State on the west coast of India, lying 400 km/250 mi south of Mumbai (formerly Bombay); area 3,702 sq km/1,429 sq mi; population (2001 est) 1,344,000. The capital is Panaji. Tourism is very important to the economy; local industries include clothing, footwear, pesticides, manganese, and fishing nets. Agriculture is based on the cultivation of rice, pulses, cashew nuts, coconuts, and ragi (a cereal). Iron ore is mined in the state, and exported from the port of Marmagoa, while the tropical climate and picturesque Indian Ocean beaches contributed to the rise of Goa as a major tourist resort in the late 20th century.
Goa was captured by the Portuguese in 1510; the inland area was added in the 18th century. Goa was incorporated into India as a Union Territory with Daman and Diu in 1961 and became a state in 1987. The long European period left many legacies, including a large (40%) Christian minority.
Physical Goa is bounded on the east by the Western Ghats, which reach nearly 1,300 m/4,260 ft; the rich lowland soils have a high mineral content. The Mandovi and Zuari rivers share an estuary at Panaji, which has mangrove forests providing habitats for marine birdlife.

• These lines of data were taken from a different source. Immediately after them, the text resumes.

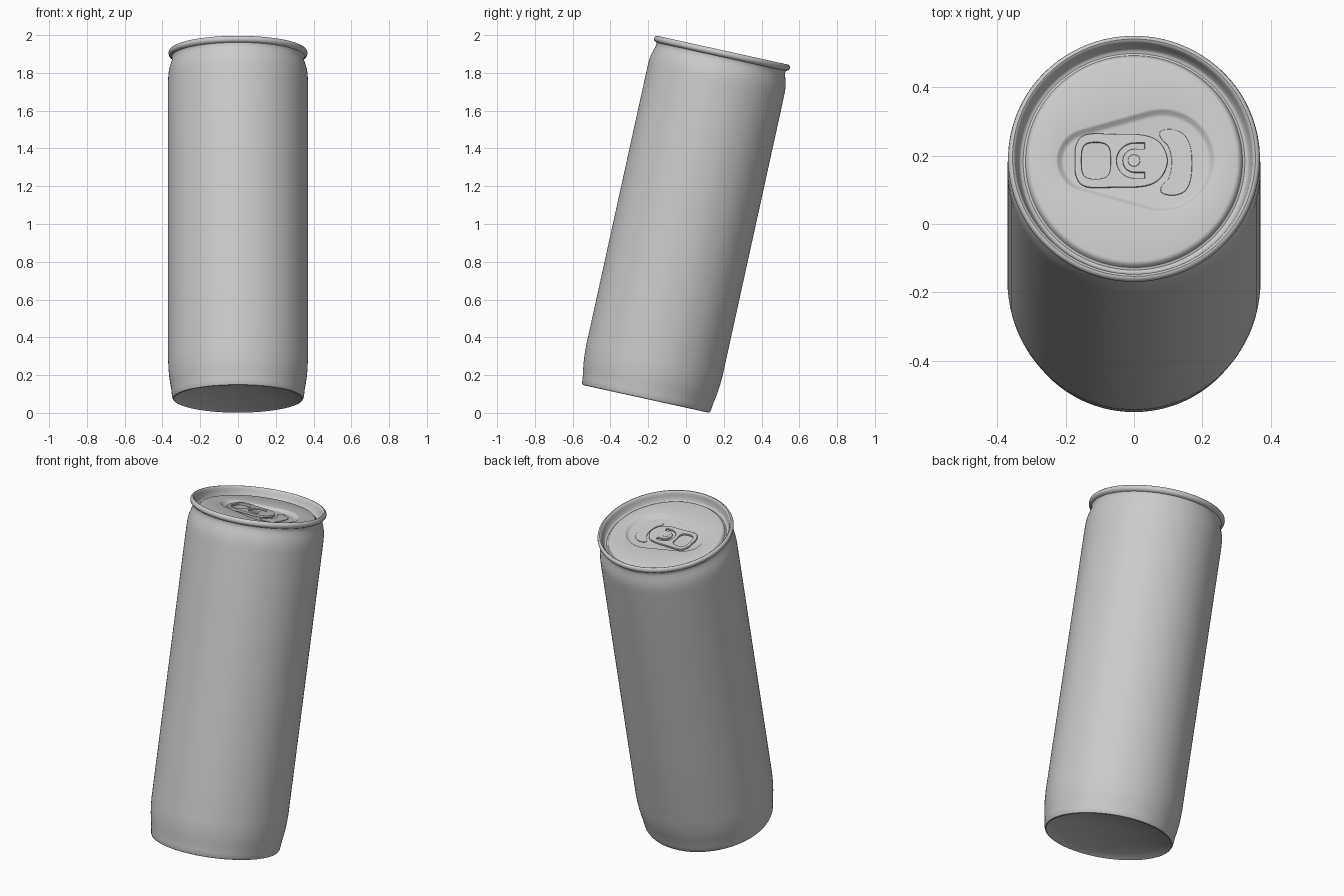
import bpy, bmesh, math
from mathutils import Matrix, Vector

if "Cube" in bpy.data.objects:
    bpy.data.objects.remove(bpy.data.objects["Cube"])

N = 128
TILT = math.radians(12.4)
# the whole can leans towards +y, resting on its bottom edge
PLACE = Matrix.Translation((0, -0.212, 0.074)) @ Matrix.Rotation(-TILT, 4, 'X')

metal = bpy.data.materials.new("aluminium_grey")
metal.diffuse_color = (0.6, 0.6, 0.6, 1)
metal.use_nodes = True
metal.node_tree.nodes["Principled BSDF"].inputs["Base Color"].default_value = metal.diffuse_color


def finish(obj, angle=35):
    bpy.ops.object.select_all(action='DESELECT')
    obj.select_set(True)
    bpy.context.view_layer.objects.active = obj
    bpy.ops.object.shade_smooth_by_angle(angle=math.radians(angle))


def loft(name, loops, cap_start=False, cap_end=False):
    """Skin a list of closed loops that all have N points."""
    bm = bmesh.new()
    rows = [[bm.verts.new(p) for p in loop] for loop in loops]
    for a, b in zip(rows, rows[1:]):
        for j in range(N):
            k = (j + 1) % N
            bm.faces.new((a[j], a[k], b[k], b[j]))
    if cap_start:
        bm.faces.new(rows[0][::-1])
    if cap_end:
        bm.faces.new(rows[-1])
    me = bpy.data.meshes.new(name)
    bm.to_mesh(me)
    bm.free()
    me.materials.append(metal)
    obj = bpy.data.objects.new(name, me)
    bpy.context.collection.objects.link(obj)
    obj.matrix_world = PLACE
    finish(obj)
    return obj


def polar(radius, z):
    out = []
    for j in range(N):
        t = 2 * math.pi * j / N
        r = radius(t)
        out.append((r * math.cos(t), r * math.sin(t), z))
    return out


def ring(r, z):
    return polar(lambda t: r, z)


def teardrop(grow):
    """Polar radius of the hull of a small left and a large right circle."""
    def radius(t):
        best = 0
        for i in range(41):
            f = i / 40
            c, R = -0.13 + 0.212 * f, 0.095 + 0.058 * f + grow
            d = R * R - (c * math.sin(t)) ** 2
            if d >= 0:
                best = max(best, c * math.cos(t) + math.sqrt(d))
        return best
    return radius


def smooth(pts, steps=6):
    """Closed Catmull-Rom curve through the points."""
    out, n = [], len(pts)
    for i in range(n):
        a, b, c, d = (Vector(pts[(i + k) % n]) for k in (-1, 0, 1, 2))
        for s in range(steps):
            t = s / steps
            out.append(0.5 * (2 * b + (c - a) * t + (2 * a - 5 * b + 4 * c - d) * t * t
                              + (3 * b - a - 3 * c + d) * t ** 3))
    return out


def plate(name, outlines, z, half, bevel):
    """Flat plate from an outline followed by hole outlines."""
    cu = bpy.data.curves.new(name, 'CURVE')
    cu.dimensions = '2D'
    cu.fill_mode = 'BOTH'
    cu.extrude = half
    cu.bevel_depth = bevel
    cu.bevel_resolution = 2
    for pts in outlines:
        sp = cu.splines.new('POLY')
        sp.points.add(len(pts) - 1)
        for p, q in zip(sp.points, pts):
            p.co = (q[0], q[1], 0, 1)
        sp.use_cyclic_u = True
    obj = bpy.data.objects.new(name, cu)
    bpy.context.collection.objects.link(obj)
    obj.matrix_world = PLACE @ Matrix.Translation((0, 0, z))
    cu.materials.append(metal)
    bpy.ops.object.select_all(action='DESELECT')
    obj.select_set(True)
    bpy.context.view_layer.objects.active = obj
    bpy.ops.object.convert(target='MESH')
    finish(bpy.context.view_layer.objects.active)


# can body: domed base, foot, straight wall, neck and rolled rim
dome = [(0.335 * i / 8, 0.003 + 0.06 * (1 - (i / 8) ** 2)) for i in range(1, 9)]
wall = [(0.339, 0.0), (0.344, 0.002), (0.348, 0.01), (0.351, 0.03), (0.354, 0.06),
        (0.359, 0.085), (0.364, 0.12), (0.368, 0.16), (0.370, 0.21), (0.370, 0.6),
        (0.370, 1.2), (0.370, 1.72), (0.369, 1.755), (0.365, 1.785), (0.358, 1.81),
        (0.351, 1.832), (0.349, 1.846), (0.352, 1.855), (0.360, 1.859),
        (0.366, 1.865), (0.368, 1.874), (0.366, 1.883), (0.360, 1.889), (0.355, 1.890)]
loft("can_body", [ring(r, z) for r, z in dome + wall], cap_start=True)

# lid: inner rim wall, countersunk groove, flat panel, teardrop recess
PANEL, FLOOR = 1.853, 1.838
lid = [ring(r, z) for r, z in
       [(0.355, 1.890), (0.350, 1.887), (0.346, 1.880), (0.343, 1.866), (0.336, 1.842),
        (0.331, 1.836), (0.324, 1.834), (0.317, 1.837), (0.312, 1.846),
        (0.307, 1.851), (0.300, PANEL)]]
lid += [polar(teardrop(g), z) for g, z in
        [(0.004, PANEL), (0.0, PANEL - 0.001), (-0.004, PANEL - 0.004),
         (-0.012, FLOOR + 0.003), (-0.016, FLOOR + 0.001), (-0.021, FLOOR)]]
loft("lid", lid, cap_end=True)


def mirror_y(half):
    """Close a half outline (y >= 0, ends on the axis) by mirroring."""
    return half + [(x, -y) for x, y in half[-2:0:-1]]


# pull tab with finger hole and C-shaped slot around the rivet tongue
outline = smooth(mirror_y([(-0.170, 0), (-0.165, 0.05), (-0.135, 0.076), (-0.05, 0.076),
                           (0.03, 0.073), (0.075, 0.05), (0.095, 0)]))
finger = smooth(mirror_y([(-0.157, 0), (-0.152, 0.04), (-0.132, 0.056), (-0.092, 0.056),
                          (-0.070, 0.04), (-0.065, 0)]))
slot = []
for r, order in ((0.056, 1), (0.032, -1)):
    arc = [(0.002 + r * math.cos(a), r * math.sin(a))
           for a in (math.pi / 2 + math.pi * i / 16 for i in range(17))]
    arc = [(0.034, r)] + arc + [(0.034, -r)]
    slot += arc[::order]
plate("pull_tab", [outline, finger, slot], FLOOR + 0.008, 0.003, 0.003)

# crescent mouth panel beside the tab
mouth = smooth([(0.078, 0.088), (0.11, 0.094), (0.145, 0.078), (0.165, 0.035), (0.166, -0.04),
                (0.15, -0.085), (0.115, -0.100), (0.082, -0.092), (0.084, -0.073),
                (0.104, -0.05), (0.112, 0), (0.102, 0.045), (0.082, 0.068)])
plate("mouth_panel", [mouth], FLOOR + 0.001, 0.001, 0.002)

# low rivet under the tab
loft("rivet", [ring(0.02, FLOOR - 0.001), ring(0.02, FLOOR + 0.012),
               ring(0.017, FLOOR + 0.015)], cap_end=True)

Features Notable features are Goa's Portuguese colonial architecture; the baroque church of Bom Jesus (built 1594–1603), with the tomb and shrine of St Francis Xavier, is a World Heritage Site. The Salim Ali bird sanctuary on Chorao Island opposite Panaji.